Then there is the matter of choosing reliable suppliers able to provide coal of sufficient quality. “Because coal is imported, you have to import on fairly long-term contracts so you need to understand other countries’ political risk, as well as being careful with the coal specifications,” says the consultant.

With close links to the Gulf, Australia, Indonesia and South Africa are seen as the natural choice as suppliers of coal.

The government of Ras al-Khaimah has already taken steps to guarantee its long-term access to coal by investing in a 30 million-tonne-a-year (t/y) coal mining project in Indonesia’s East Kalimantan province, where it is also funding the construction of a railway network and coal jetty to facilitate exports to the emirate. The railway is due to be completed by 2012.

Indigenous supply

Oman does have its own coal reserves. Studies conducted in the 1990s estimated that a site near Al-Kamil in the southeast of the country contained about 120 million tonnes of coal, of which 20 million tonnes was recoverable using surface mining techniques. This would support a mine capable of producing 535,000 t/y for about 35 years.

It is not yet known whether this coal field will be exploited for the Duqm project – there are concerns over the high sulphur content of the coal – but the Omani state is expected to be responsible for the fuel supply for the plant.

“The Oman plant at the moment is an IWPP so the interface for fuel transfer is going to be at the boundary of the power station, as it is with gas-fired power plants,” says Leith. “So there will be a national purchasing agency for coal, and it will be in its interests to have multiple sources where it can purchase the coal that meets a defined specification.”

One of the major attractions of using coal as feedstock is its abundance. According to the World Coal Institute, proven coal reserves are estimated to be able to last 122 years at the current rate of production, compared with 42 years for oil and 60 years for gas.

Traditionally, coal prices have also tended to be lower and less volatile than those for other energy sources. But this has changed in recent years, with the price of coal frequently mirroring the wild swings in other commodity markets, driven by short-term speculation.

Coal prices peaked at $167.59 a tonne in July 2008, dropping to $60 a tonne in September 2009. This is significantly more expensive than at the start of the decade, when prices did not rise above $30 a tonne between 2000 and 2003.

“So much paper trading goes on these days, and some of the traders are hanging coal onto other drivers [like oil prices],” says David Price, editor of the Steam Coal Forecaster report published by coal industry analyst the McCloskey Group.

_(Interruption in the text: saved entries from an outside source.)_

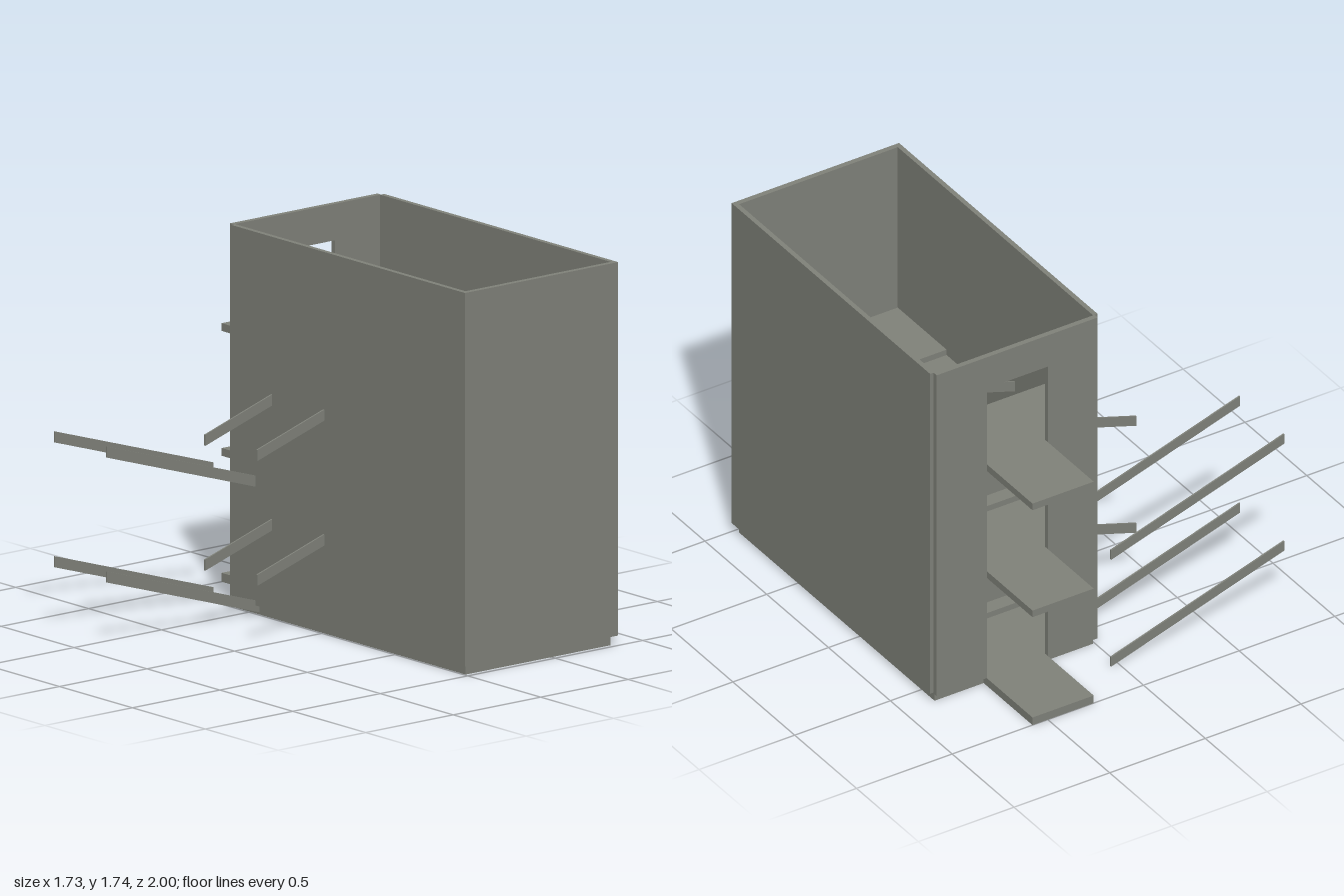
import * as THREE from 'three';

export function createModel() {
  const model = new THREE.Group();
  model.name = 'stairwell';
  const concrete = new THREE.MeshStandardMaterial({ color: 0x80827a });
  concrete.name = 'concrete grey';

  const add = (name, geometry) => {
    const mesh = new THREE.Mesh(geometry, concrete);
    mesh.name = name;
    model.add(mesh);
    return mesh;
  };
  // Box given by its lower and upper corners
  const box = (name, x0, x1, y0, y1, z0, z1) => {
    const g = new THREE.BoxGeometry(x1 - x0, y1 - y0, z1 - z0);
    g.translate((x0 + x1) / 2, (y0 + y1) / 2, (z0 + z1) / 2);
    return add(name, g);
  };

  const storey = 0.565, ground = 0.04, top = 1.735;
  const inL = 0.008, inR = 0.837, gapL = 0.36, gapR = 0.48;
  const backIn = -0.605, stairBack = -0.235, stairFront = 0.67, frontIn = 0.975;
  const steps = 10, tread = (stairFront - stairBack) / steps, rise = storey / 2 / steps;

  // Outer walls
  box('frontWall', -0.015, 0.86, 0.045, top, frontIn, 1);
  box('rightWall', -0.015, inL, 0.045, top, backIn, frontIn);
  box('leftWall', inR, 0.86, 0.045, top, backIn, frontIn);

  // Ground slab in two pieces
  box('groundSlabBack', inL, inR, 0, ground, backIn, stairBack);
  box('groundSlabFront', inL, inR, 0, ground, stairBack, frontIn);

  // Back wall with a doorway, floor and balcony on every storey
  for (let i = 0; i < 3; i++) {
    const y = ground + i * storey;
    const wall = new THREE.Shape([[0, y], [0.26, y], [0.26, y + 0.4], [0.58, y + 0.4],
      [0.58, y], [0.842, y], [0.842, y + storey], [0, y + storey]]
      .map(p => new THREE.Vector2(...p)));
    const g = new THREE.ExtrudeGeometry(wall, { depth: 0.025, bevelEnabled: false });
    add('backWall', g.translate(0, 0, -0.63));
    box('balcony', 0.26, 0.58, i ? y - 0.035 : 0, y, -1, backIn);
    if (i) box('floorLanding', inL, inR, y - 0.035, y, backIn, stairBack);
  }

  // Stair flight; side profile drawn along its climb, then stood in place
  const flight = (name, x0, x1, y, towardFront) => {
    const s = new THREE.Shape();
    s.moveTo(0, 0);
    for (let i = 0; i < steps; i++) {
      s.lineTo(i * tread, (i + 1) * rise);
      s.lineTo((i + 1) * tread, (i + 1) * rise);
    }
    s.lineTo(steps * tread, steps * rise - 0.035);
    s.lineTo(tread, -0.005);
    s.closePath();
    const g = new THREE.ExtrudeGeometry(s, { depth: x1 - x0, bevelEnabled: false });
    if (towardFront) g.rotateY(-Math.PI / 2).translate(x1, y, stairBack);
    else g.rotateY(Math.PI / 2).translate(x0, y, stairFront);
    add(name, g);
  };

  // Slanted strip in a vertical plane across x
  const strip = (name, x0, y0, x1, y1, z) => {
    const s = new THREE.Shape([[x0, y0 - 0.05], [x1, y1 - 0.05], [x1, y1], [x0, y0]]
      .map(p => new THREE.Vector2(...p)));
    const g = new THREE.ExtrudeGeometry(s, { depth: 0.008, bevelEnabled: false });
    return add(name, g.translate(0, 0, z - 0.004));
  };

  for (let i = 0; i < 2; i++) {
    const y = ground + i * storey, mid = y + storey / 2;
    flight('lowerFlight', inL, gapL, y, true);
    flight('upperFlight', gapR, inR, mid, false);
    box('halfLanding', inL, inR, mid - 0.035, mid, stairFront, frontIn);

    // Loose strips projecting through the right wall
    for (const z of [-0.797, -0.44]) strip('lowerStrip', -0.865, y + 0.295, 0.04, y + 0.01, z);
    for (const z of [-0.327, 0.03]) strip('upperStrip', -0.397, y + 0.295, 0.505, y + 0.582, z);

    // Thin rail along the left wall, above the upper flight
    const rail = strip('wallRail', -stairFront, mid + 0.17, -stairBack, mid + storey / 2 + 0.17, 0);
    rail.geometry.rotateY(Math.PI / 2).translate(inR - 0.004, 0, 0);
  }

  // Partition under the first upper flight
  box('underStairPanel', gapR, inR, ground, 0.53, -0.1, -0.08);

  // Small wall brackets
  box('frontBracket', 0.72, 0.79, 1.315, 1.325, 0.965, frontIn);
  box('backBracket', 0.72, 0.79, 1.315, 1.325, backIn, -0.598);

  return model;
}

“Coal followed oil for much of last year. Subsequently there has been a disconnect, but for a long time we were sitting there trying to work out why oil was governing a coal price when there isn’t any switchover between the two. Coal prices now are moving for just as many inexplicable reasons as gas and oil.”

While coal may be an available feedstock for decades after oil and gas runs out, it is the most heavily polluting of all the commonly used fossil fuels, and coal-fired power plants require a much larger upfront capital investment than gas-fired facilities. Yet as a proven technology, coal offers the Gulf states a viable alternative to oil and gas, generating power on a scale that renewable technologies cannot. For example, Oman’s Duqm plant will generate 1,000MW of power, compared with about 100MW that will be generated by the planned Shams 1 solar power plant in Abu Dhabi.

In time, coal-fired power generation could also contribute to enhanced oil and gas recovery programmes, providing carbon dioxide to inject into fields to maintain pressure, in place of natural gas or water.

As an IWPP, the Oman project is unlikely to use carbon capture and sequestration techno-logies, which would be prohibitively expensive as they are still at an early stage of development. But with gas availability becoming increasingly tight, coal is likely to play an important role in the region in future.